**Task item**. For this exercise, please find the lines in the entries that include the word "profile" and copy them.
*** Opening of Input material ***
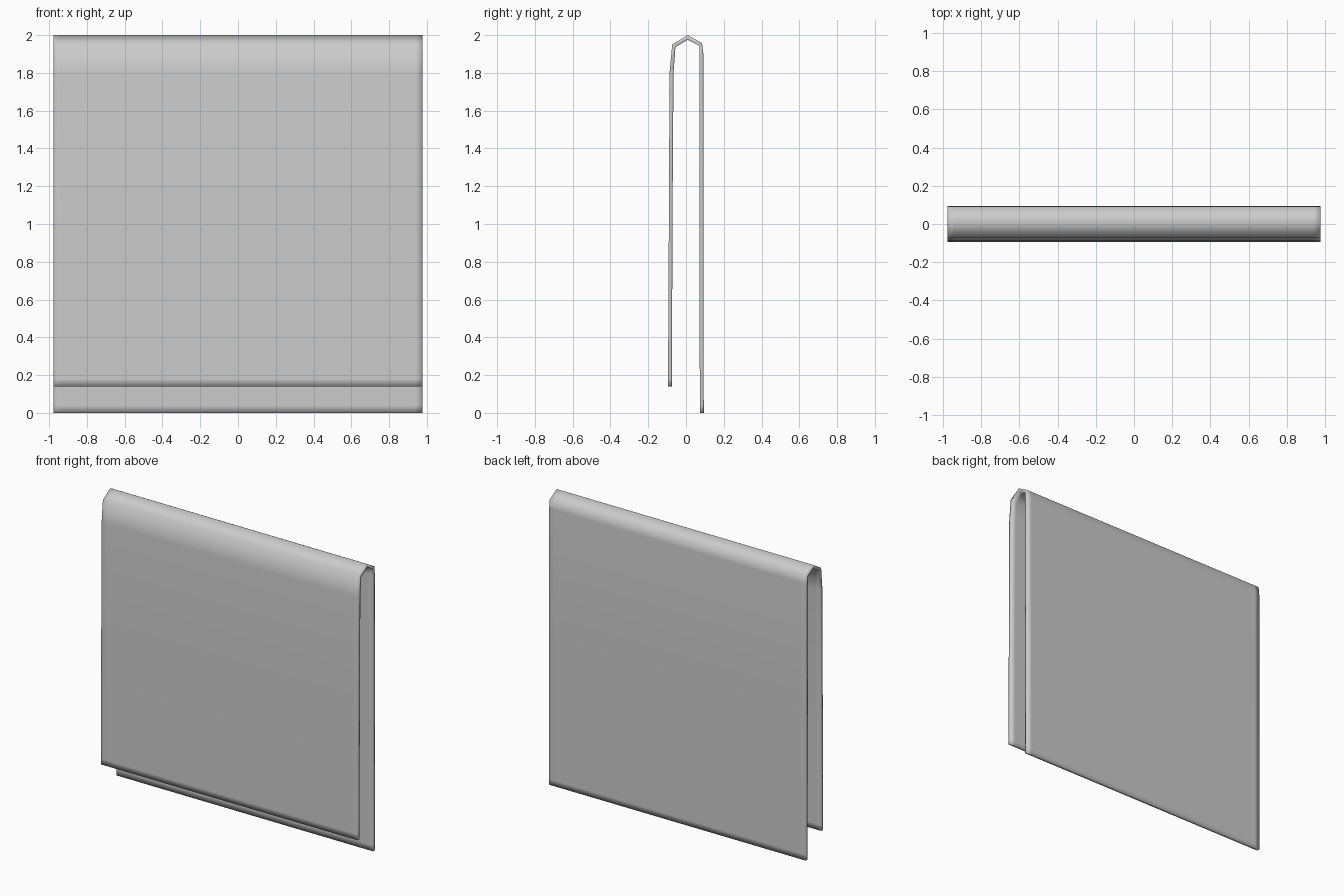
import bpy, bmesh

if "Cube" in bpy.data.objects:
    bpy.data.objects.remove(bpy.data.objects["Cube"])

# Side profile of the folded cloth: (outer y, outer z, inner y, inner z), front hem to back hem
profile = [
    (-0.095, 0.14, -0.074, 0.14),
    (-0.095, 0.18, -0.074, 0.18),
    (-0.091, 0.97, -0.072, 0.97),
    (-0.087, 1.80, -0.066, 1.80),
    (-0.073, 1.95, -0.056, 1.936),
    (0.009, 2.00, 0.009, 1.975),
    (0.085, 1.957, 0.071, 1.944),
    (0.092, 1.90, 0.071, 1.90),
    (0.093, 0.97, 0.072, 0.97),
    (0.094, 0.04, 0.073, 0.04),
    (0.094, 0.00, 0.073, 0.00),
]
# Columns across the width, with support loops near the side hems
columns = [-0.977, -0.94, 0.0, 0.94, 0.977]

# Closed loop: along the outside, back along the inside
loop = [(p[0], p[1]) for p in profile] + [(p[2], p[3]) for p in reversed(profile)]
n, k = len(loop), len(profile)

bm = bmesh.new()
rings = [[bm.verts.new((x, y, z)) for y, z in loop] for x in columns]

# Outer and inner surfaces plus both bottom hems
for a, b in zip(rings, rings[1:]):
    for i in range(n):
        j = (i + 1) % n
        bm.faces.new((a[i], b[i], b[j], a[j]))

# Side hems
for ring in (rings[0], rings[-1]):
    for i in range(k - 1):
        bm.faces.new((ring[i], ring[i + 1], ring[n - 2 - i], ring[n - 1 - i]))

bmesh.ops.recalc_face_normals(bm, faces=bm.faces)
for f in bm.faces:
    f.smooth = True

mesh = bpy.data.meshes.new("folded_towel")
bm.to_mesh(mesh)
bm.free()
towel = bpy.data.objects.new("folded_towel", mesh)
bpy.context.collection.objects.link(towel)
*** Close of Input material ***
**Answer section**.
# Side profile of the folded cloth: (outer y, outer z, inner y, inner z), front hem to back hem
profile = [
loop = [(p[0], p[1]) for p in profile] + [(p[2], p[3]) for p in reversed(profile)]
n, k = len(loop), len(profile)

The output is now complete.